The submarine fiber optic cable that connects Tonga to the rest of the world was severed during a volcanic eruption.

The New Zealand Ministry of Foreign Affairs said it may take more than a month to repair damage to the 49,889km (31,000 miles) long cable that serves the South Pacific.

The eruption of the seabed followed by the tsunami cause 110,000 Tongans cut off.

2G wireless connections have been established on the main island, using satellite dishes from the University of the South Pacific. But the service was disorganized, and the internet service was running slow.

How will the cable repaired?

The cable, operated by Tonga Cable, is believed to have broken about 37km (23 miles) offshore.

According to Reuters, the fault search conducted by the company after the volcano seemed to confirm a cable break. The process of repairing it is actually quite simple, according to lead engineer at Virgin Media, Peter Jamieson, who is also vice chairman of the European Submarine Cable Association.

“They will send a pulse of light from the island and the machine will measure how long it takes to travel and this will determine where the break is,” he explained. Then the cable repair boat will be sent to the first break location.

It will use either an ROV (a remotely operated underwater vehicle) or a tool known as a grapnel (basically a hook on a chain) to recover the broken end.

That will be reconnected to the new cable on the boat and then the same process will take place at the other end of the break. If all goes well, the whole process will take between five and seven days.

How important is this cable?

In the West, if one cable breaks it is not a problem, because there are many more. The UK, for example, has about 50 cables that transmit data to the country.

In Tonga, there is only one. “Ideally you have at least two cables as a minimum,” Mr. Jamieson said. “But cable is expensive and there is no drive for Facebook, Google or anyone else to build it there.”

Worldwide there are an estimated more than 430 cables, spanning a distance of 1.3 million km (800,000 miles).

After disconnecting the cable earlier in 2019 from the ship’s anchor, Tonga signed a 15-year agreement to secure satellite connections. But the use of satellite phones has been affected by the volcanic ash engulfing the country. Some people have reported that they can only dial out and not receive calls.

Due to its cost, the use of satellite phones is limited to government officials, and some businesses.

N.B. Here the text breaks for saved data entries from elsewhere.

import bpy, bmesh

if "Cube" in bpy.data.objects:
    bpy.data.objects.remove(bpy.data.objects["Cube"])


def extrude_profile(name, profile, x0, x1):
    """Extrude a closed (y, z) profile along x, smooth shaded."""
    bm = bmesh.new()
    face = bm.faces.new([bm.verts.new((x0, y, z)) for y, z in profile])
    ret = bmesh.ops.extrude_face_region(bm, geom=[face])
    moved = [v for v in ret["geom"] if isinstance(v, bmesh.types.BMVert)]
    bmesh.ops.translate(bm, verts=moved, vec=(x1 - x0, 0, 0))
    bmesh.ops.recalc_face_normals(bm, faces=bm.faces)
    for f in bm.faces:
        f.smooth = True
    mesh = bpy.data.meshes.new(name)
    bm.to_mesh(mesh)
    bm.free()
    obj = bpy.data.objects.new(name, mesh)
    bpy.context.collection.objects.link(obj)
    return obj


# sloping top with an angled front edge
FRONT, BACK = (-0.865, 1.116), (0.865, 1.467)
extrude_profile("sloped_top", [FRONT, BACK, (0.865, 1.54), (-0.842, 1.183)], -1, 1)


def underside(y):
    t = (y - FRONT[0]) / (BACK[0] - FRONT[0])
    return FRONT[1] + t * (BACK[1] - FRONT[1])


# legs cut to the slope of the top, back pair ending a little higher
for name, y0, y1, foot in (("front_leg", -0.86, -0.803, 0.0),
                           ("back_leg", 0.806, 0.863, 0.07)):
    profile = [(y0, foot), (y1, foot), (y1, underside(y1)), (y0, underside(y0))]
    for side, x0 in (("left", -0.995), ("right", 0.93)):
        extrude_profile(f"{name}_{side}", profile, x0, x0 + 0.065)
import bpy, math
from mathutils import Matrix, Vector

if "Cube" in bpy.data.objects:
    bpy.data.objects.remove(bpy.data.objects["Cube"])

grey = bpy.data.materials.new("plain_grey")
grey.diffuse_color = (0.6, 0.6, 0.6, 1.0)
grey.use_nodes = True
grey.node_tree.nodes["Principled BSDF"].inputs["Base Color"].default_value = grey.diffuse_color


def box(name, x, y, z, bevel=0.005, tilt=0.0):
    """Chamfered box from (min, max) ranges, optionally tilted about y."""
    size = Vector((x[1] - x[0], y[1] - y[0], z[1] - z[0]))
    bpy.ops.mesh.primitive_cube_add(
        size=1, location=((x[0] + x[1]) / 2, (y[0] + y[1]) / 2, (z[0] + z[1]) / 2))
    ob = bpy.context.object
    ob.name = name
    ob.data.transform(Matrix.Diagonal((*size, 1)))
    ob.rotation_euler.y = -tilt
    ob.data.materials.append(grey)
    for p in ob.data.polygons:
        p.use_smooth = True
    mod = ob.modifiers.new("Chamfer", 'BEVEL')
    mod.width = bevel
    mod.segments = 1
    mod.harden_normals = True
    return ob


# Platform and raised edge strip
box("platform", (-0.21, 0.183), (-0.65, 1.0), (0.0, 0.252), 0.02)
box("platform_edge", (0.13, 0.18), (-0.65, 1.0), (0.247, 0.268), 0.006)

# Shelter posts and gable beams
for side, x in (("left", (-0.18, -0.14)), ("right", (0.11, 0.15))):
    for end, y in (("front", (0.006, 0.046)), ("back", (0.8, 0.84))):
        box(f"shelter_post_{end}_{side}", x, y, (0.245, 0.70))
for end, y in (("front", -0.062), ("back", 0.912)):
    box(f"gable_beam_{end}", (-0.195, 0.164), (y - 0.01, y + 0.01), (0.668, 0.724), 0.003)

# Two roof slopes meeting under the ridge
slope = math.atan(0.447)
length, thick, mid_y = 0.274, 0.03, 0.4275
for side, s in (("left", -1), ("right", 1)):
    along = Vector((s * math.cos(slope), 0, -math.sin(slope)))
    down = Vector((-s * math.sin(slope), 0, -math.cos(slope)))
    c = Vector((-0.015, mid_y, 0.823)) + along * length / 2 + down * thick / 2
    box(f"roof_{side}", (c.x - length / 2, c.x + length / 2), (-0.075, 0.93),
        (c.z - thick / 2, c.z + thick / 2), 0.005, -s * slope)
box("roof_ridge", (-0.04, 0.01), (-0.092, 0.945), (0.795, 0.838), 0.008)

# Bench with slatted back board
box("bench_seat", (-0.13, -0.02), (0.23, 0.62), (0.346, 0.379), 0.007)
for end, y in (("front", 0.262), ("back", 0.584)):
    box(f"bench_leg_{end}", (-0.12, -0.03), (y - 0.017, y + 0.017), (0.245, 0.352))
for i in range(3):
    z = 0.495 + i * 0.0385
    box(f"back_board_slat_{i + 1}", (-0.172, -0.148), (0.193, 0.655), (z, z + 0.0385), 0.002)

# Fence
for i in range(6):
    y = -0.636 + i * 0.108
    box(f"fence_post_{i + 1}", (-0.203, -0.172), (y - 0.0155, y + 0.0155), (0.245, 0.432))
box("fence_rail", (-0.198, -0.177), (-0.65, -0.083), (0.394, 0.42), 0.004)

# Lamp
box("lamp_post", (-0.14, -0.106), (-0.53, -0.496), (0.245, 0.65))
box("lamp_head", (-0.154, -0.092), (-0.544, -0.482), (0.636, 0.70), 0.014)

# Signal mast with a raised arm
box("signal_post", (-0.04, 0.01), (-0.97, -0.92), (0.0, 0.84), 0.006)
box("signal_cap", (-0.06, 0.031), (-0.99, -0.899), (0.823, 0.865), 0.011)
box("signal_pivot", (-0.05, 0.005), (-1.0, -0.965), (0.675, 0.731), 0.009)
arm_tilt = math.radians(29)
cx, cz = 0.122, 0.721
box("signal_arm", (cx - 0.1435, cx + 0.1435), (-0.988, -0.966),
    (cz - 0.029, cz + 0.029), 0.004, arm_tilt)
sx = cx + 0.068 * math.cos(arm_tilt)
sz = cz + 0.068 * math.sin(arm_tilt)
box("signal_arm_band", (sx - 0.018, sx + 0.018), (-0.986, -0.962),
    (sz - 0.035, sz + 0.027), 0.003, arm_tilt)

Mobile network provider Digicel has set up an interim system on the main island of Tongatapu, using South Pacific University satellite dishes to provide limited 2G coverage.

Credit to: https://bbc.in/3H9HKh0